RICHMOND — A Virginia Senate panel on Wednesday scrapped a raft of gun-control bills while advancing measures intended to expand gun rights.
Among the legislation was one, proposed by Sen. George L. Barker (D-Fairfax), that would have created a way for authorities to remove firearms from people deemed by a Circuit Court judge to be at “substantial risk” of injury to themselves or others.
“There are people slipping through the cracks who are a danger,” said Lori Haas, a gun-safety activist whose daughter was injured in the 2007 Virginia Tech massacre. “It is not meant to send somebody into your home unnecessarily.”
The Republican-led Senate Courts of Justice Committee easily defeated that bill and others aiming to tighten gun restrictions, sometimes on party-line votes, sometimes with support from a gun-rights Democrat, Sen. R. Creigh Deeds of rural Bath County. In so doing, members often voiced concerns about the constitutionality of the measures.

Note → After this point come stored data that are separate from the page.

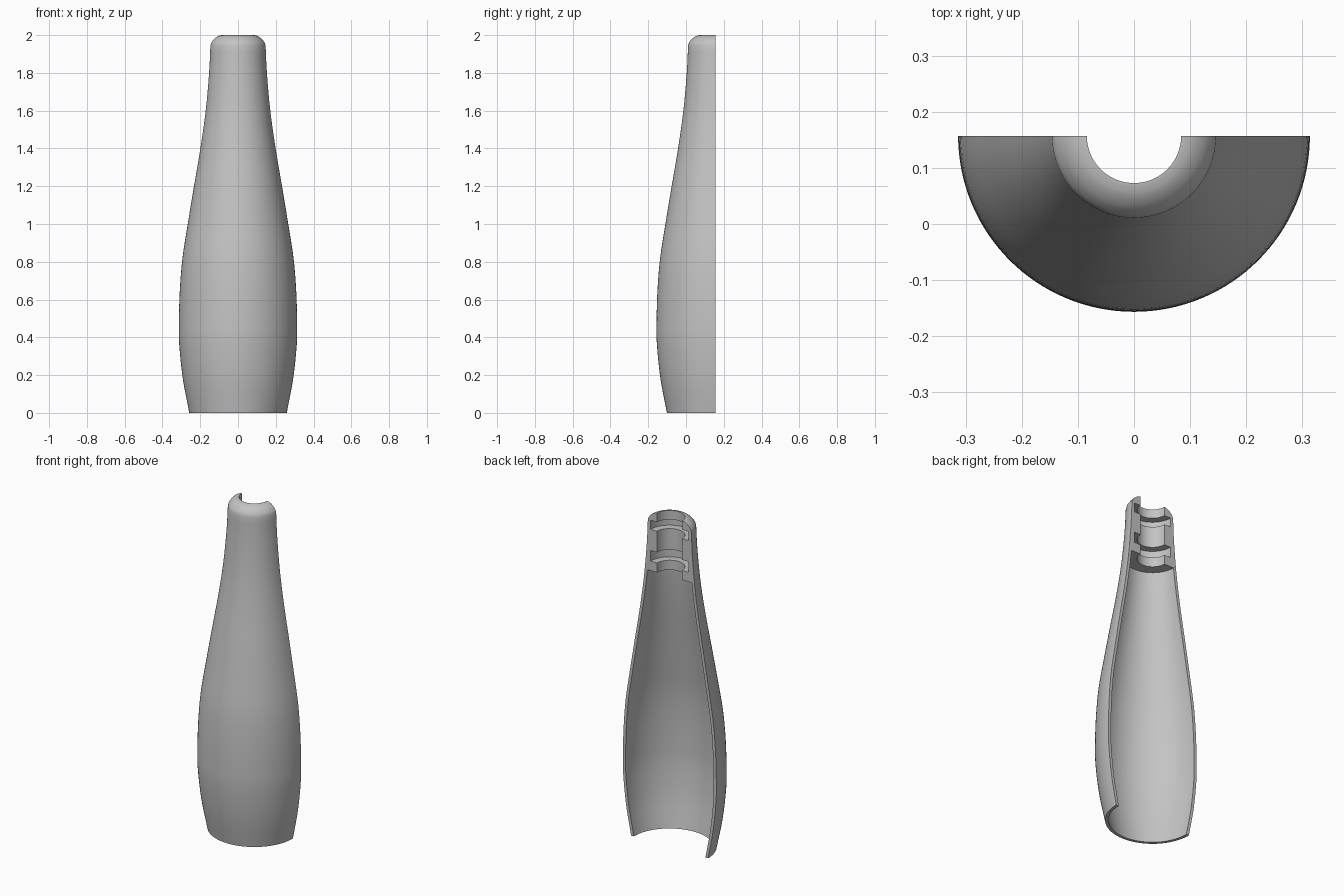
import bpy, bmesh, math
from mathutils import Vector

AXIS_Y = 0.157      # the shell is half of a turned body around this upright axis
WALL = 0.018
BORE = 0.084
GROOVE = 0.128
CAVITY_TOP = 1.64
STEPS = 64

if "Cube" in bpy.data.objects:
    bpy.data.objects.remove(bpy.data.objects["Cube"], do_unlink=True)


def smooth_path(points, cuts=4):
    """Catmull-Rom curve through (radius, height) points."""
    p = [Vector(q) for q in points]
    p = [2 * p[0] - p[1]] + p + [2 * p[-1] - p[-2]]
    out = []
    for a, b, c, d in zip(p, p[1:], p[2:], p[3:]):
        for i in range(cuts):
            t = i / cuts
            out.append(0.5 * (2 * b + (c - a) * t + (2 * a - 5 * b + 4 * c - d) * t ** 2
                              + (3 * b - a - 3 * c + d) * t ** 3))
    return out + [p[-2]]


# Outer side, from the base up to the shoulder
side = smooth_path([(0.258, 0), (0.292, 0.18), (0.311, 0.36), (0.313, 0.48),
                    (0.308, 0.65), (0.294, 0.82), (0.266, 1.0), (0.233, 1.2),
                    (0.199, 1.4), (0.171, 1.6), (0.153, 1.8), (0.146, 1.945)])

# Rounded lip at the top
lip = smooth_path([(0.142, 1.959), (0.127, 1.979), (0.106, 1.994), (0.086, 2.0)], 3)

# Bore with two ring grooves, from the top down
bore = [Vector((BORE, 2.0))]
for top, bottom in ((1.945, 1.89), (1.762, 1.698)):
    bore += [Vector(q) for q in ((BORE, top), (GROOVE, top), (GROOVE, bottom), (BORE, bottom))]
bore.append(Vector((BORE, CAVITY_TOP)))

# Thin-walled cavity below the bore
inner = [Vector((q.x - WALL, q.y)) for q in side if q.y < CAVITY_TOP - 0.02]
inner.append(Vector((0.167 - WALL, CAVITY_TOP)))
profile = side + lip + bore + inner[::-1]

# Half turn of the closed profile
bm = bmesh.new()
rings = []
for i in range(STEPS + 1):
    a = math.pi * i / STEPS
    rings.append([bm.verts.new((q.x * math.cos(a), AXIS_Y - q.x * math.sin(a), q.y))
                  for q in profile])
n = len(profile)
for r, s in zip(rings, rings[1:]):
    for j in range(n):
        k = (j + 1) % n
        bm.faces.new((r[j], r[k], s[k], s[j]))

# Flat cut faces at both ends
bm.faces.new(rings[0])
bm.faces.new(rings[-1])
bmesh.ops.recalc_face_normals(bm, faces=bm.faces)

mesh = bpy.data.meshes.new("half_grip_shell")
bm.to_mesh(mesh)
bm.free()
shell = bpy.data.objects.new("half_grip_shell", mesh)
bpy.context.collection.objects.link(shell)

grey = bpy.data.materials.new("plain_grey")
grey.use_nodes = True
colour = (0.55, 0.55, 0.55, 1)
grey.diffuse_color = colour
grey.node_tree.nodes["Principled BSDF"].inputs["Base Color"].default_value = colour
mesh.materials.append(grey)

bpy.ops.object.select_all(action="DESELECT")
shell.select_set(True)
bpy.context.view_layer.objects.active = shell
bpy.ops.object.shade_smooth_by_angle(angle=math.radians(30))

“Doesn’t it bother you that a person’s residence could be searched?” Sen. Richard H. Stuart (R-Stafford) said in relation to Barker’s bill. Stuart said he would prefer that people suffering mental-health crises be removed from their guns via a commitment process rather than having their guns removed from them.
“If we have the ability to get someone help that needs help,” Stuart said, “why do we need to search their home?”
The General Assembly is considering dozens of gun-related bills over the 60-day session that began last week. While guns have always been a hot-button issue in Virginia, this year’s battle mirrors the one raging at the national level, with despair over several high-profile shooting deaths mixing with fears of unchecked executive power. Last month, Virginia Attorney General Mark R. Herring (D) announced that the commonwealth will no longer recognize many out-of-state concealed handgun permits, a move that coincides with a national push to circumvent legislatures opposed to tightening gun laws, enraging gun-rights enthusiasts.
Indeed, the Senate committee Wednesday also passed several bills aimed at expanding gun rights. The most sweeping, proposed by Sen. Richard H. Black (R-Loudoun), would do away with the need to obtain a government permit to carry a concealed weapon.
The committee scrapped legislation that would have required applicants to demonstrate competence with a handgun before receiving a concealed handgun permit. It rejected a measure to outlaw the open carry of loaded firearms in public places with some exceptions.
Two bills meant to prohibit children as young as 4 from using a firearm or pneumatic gun drew impassioned testimony after it became clear that the measures would apply to BB guns. Bill Heipp of Midlothian stepped up to tell the committee that he taught his sons how to shoot at a young age.
“None of my kids are afraid of guns,” he said. “A lot of that is because they were introduced in a safe environment, at an early age, and given good coaching by a concerned parent. This bill would stuff all that.”
Sen. David W. Marsden (D-Fairfax), whose bill would have applied to children as old as 7, said he would be willing to amend it so it would not apply to BB guns. But the committee showed no appetite for that, either.
Democrats who sponsored the gun-control bills were hardly surprised.
“It’s not like I didn’t see that one coming,” Sen. L. Louise Lucas (D-Portsmouth) told the committee after it rejected one of her bills, which would have required all buyers at gun shows to undergo background checks before purchasing firearms. Current law requires gun dealers to make those checks, but not private sellers.
Marsden expressed frustration after the meeting.
“Guns are not our problem; obsession with guns is our problem,” he said. “It is the primary voter in Republican districts, several thousand people, who are . . . making it impossible for our legislators to do anything regardless of how benign it may be because it’s the camel’s nose under the tent.”
But gun-rights supporters said the measures would have infringed upon the rights of responsible, law-abiding people.
The committee approved several gun-rights bills, including one that would allow the state’s judges to carry concealed weapons without a permit. Another would allow retired law-
enforcement officers who annually meet the training and qualifications of active officers to carry concealed handguns in airports and schools.
The most far-reaching of the approved bills was Black’s, which would lift the permitting requirement for carrying a concealed weapon. The measure, which he referred to as “constitutional carry,” now goes to the full Senate for its consideration.
“It’s based on the idea that the Second Amendment is a constitutional right and that citizens have a right to carry firearms without permission of the government,” Black said. “It’s analogous to the First Amendment, where you don’t need a government permit to tell you what you can say and what you can’t.”
Under the bill, the state would continue to issue concealed handgun permits for people who want them, as might be the case for those who travel with their guns out of state, Black said. People who are not entitled to carry concealed weapons under current law, such as felons, would still be prohibited from doing so.